##### Excerpted records #####

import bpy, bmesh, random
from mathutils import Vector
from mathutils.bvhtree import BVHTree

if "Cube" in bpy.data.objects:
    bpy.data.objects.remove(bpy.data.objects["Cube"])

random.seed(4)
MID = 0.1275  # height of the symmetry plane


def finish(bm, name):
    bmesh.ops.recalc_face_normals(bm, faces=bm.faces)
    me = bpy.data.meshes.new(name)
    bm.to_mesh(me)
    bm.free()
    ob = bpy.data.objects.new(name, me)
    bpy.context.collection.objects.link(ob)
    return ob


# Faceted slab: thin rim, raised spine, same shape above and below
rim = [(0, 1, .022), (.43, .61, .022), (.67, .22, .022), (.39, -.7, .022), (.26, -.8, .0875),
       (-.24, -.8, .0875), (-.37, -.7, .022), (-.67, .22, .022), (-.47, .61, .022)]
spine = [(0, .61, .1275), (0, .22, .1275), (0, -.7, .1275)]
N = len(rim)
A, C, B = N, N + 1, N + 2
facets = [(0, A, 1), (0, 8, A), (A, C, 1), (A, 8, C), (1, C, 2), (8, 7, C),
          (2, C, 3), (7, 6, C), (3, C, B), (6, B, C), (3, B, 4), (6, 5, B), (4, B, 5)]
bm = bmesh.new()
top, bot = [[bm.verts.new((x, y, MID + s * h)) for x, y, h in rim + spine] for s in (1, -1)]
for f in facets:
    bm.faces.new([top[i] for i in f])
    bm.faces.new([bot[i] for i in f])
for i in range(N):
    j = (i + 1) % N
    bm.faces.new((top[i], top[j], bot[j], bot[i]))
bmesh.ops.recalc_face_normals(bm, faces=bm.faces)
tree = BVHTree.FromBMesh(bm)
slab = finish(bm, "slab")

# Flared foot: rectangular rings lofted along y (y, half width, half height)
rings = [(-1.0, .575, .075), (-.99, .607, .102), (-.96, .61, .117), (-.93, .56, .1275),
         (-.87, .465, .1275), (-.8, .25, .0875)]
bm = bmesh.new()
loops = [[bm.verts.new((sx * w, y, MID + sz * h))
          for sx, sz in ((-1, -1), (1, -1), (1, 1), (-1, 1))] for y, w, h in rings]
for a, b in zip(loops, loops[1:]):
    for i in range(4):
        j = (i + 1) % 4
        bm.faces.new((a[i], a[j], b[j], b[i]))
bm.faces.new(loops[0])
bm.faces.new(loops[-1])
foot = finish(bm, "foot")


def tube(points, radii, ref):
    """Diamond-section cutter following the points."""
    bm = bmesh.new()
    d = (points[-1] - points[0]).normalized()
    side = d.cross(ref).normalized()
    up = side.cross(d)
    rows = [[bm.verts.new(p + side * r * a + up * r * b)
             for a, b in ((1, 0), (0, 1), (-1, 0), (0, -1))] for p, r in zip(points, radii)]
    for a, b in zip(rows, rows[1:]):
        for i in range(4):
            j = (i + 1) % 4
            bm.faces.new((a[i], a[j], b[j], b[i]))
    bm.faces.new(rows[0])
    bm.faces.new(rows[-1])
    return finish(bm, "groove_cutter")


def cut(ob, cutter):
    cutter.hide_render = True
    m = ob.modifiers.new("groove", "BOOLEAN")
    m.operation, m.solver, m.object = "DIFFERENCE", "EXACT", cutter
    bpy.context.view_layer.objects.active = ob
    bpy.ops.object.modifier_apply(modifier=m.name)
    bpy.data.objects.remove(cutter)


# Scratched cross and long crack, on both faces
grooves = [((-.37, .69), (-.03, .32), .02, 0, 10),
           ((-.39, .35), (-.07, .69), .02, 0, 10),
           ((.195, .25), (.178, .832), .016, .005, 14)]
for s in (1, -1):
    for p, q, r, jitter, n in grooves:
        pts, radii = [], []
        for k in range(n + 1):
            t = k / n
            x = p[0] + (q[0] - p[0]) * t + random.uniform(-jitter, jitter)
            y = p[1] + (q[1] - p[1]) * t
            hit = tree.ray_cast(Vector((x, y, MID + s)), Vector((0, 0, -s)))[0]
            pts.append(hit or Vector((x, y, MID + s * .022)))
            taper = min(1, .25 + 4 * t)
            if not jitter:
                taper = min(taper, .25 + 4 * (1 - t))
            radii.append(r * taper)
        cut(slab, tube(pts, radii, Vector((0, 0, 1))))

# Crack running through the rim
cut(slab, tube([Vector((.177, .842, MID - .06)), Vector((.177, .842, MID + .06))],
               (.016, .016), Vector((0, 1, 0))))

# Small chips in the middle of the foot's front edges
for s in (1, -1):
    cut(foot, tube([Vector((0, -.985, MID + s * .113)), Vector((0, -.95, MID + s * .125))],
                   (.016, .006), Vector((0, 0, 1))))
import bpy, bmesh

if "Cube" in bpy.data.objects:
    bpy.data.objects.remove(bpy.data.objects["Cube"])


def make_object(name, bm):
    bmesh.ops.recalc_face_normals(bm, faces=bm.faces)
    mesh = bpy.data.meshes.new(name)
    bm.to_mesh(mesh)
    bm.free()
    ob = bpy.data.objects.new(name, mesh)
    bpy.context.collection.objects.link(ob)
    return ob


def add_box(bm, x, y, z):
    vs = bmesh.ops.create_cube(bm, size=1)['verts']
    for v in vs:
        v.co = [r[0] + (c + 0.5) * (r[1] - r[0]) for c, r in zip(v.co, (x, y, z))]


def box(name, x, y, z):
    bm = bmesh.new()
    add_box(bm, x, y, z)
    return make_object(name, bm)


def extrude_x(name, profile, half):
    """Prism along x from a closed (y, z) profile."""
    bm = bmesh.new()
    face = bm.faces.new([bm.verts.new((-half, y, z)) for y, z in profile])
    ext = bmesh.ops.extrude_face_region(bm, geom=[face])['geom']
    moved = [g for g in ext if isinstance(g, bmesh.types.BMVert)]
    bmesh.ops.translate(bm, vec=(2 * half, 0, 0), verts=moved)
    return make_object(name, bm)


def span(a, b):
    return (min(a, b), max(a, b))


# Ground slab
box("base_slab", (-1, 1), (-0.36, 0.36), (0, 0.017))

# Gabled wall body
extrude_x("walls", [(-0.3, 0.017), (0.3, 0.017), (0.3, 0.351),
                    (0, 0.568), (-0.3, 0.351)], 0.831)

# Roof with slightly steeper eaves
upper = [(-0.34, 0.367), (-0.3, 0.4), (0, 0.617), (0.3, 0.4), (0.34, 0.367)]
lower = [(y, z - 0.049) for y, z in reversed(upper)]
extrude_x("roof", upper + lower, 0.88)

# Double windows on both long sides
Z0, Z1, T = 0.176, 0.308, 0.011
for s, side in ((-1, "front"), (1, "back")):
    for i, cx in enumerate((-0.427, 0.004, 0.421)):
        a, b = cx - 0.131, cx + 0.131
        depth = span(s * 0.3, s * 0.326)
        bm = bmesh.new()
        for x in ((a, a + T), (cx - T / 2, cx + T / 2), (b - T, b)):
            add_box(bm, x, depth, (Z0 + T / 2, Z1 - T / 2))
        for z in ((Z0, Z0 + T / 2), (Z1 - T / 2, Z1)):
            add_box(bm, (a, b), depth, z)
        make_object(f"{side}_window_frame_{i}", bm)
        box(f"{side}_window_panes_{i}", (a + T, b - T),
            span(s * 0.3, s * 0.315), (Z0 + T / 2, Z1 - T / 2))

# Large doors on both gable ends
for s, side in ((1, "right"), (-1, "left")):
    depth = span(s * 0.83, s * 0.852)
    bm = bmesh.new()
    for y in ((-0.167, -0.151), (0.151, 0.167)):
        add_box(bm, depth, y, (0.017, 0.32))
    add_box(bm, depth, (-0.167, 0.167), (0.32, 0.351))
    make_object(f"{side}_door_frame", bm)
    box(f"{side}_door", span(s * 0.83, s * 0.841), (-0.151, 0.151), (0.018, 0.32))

#####

- About this task -
Your task is to find every line above containing the word "spine" and copy it.

- Answer section -
# Faceted slab: thin rim, raised spine, same shape above and below
spine = [(0, .61, .1275), (0, .22, .1275), (0, -.7, .1275)]
top, bot = [[bm.verts.new((x, y, MID + s * h)) for x, y, h in rim + spine] for s in (1, -1)]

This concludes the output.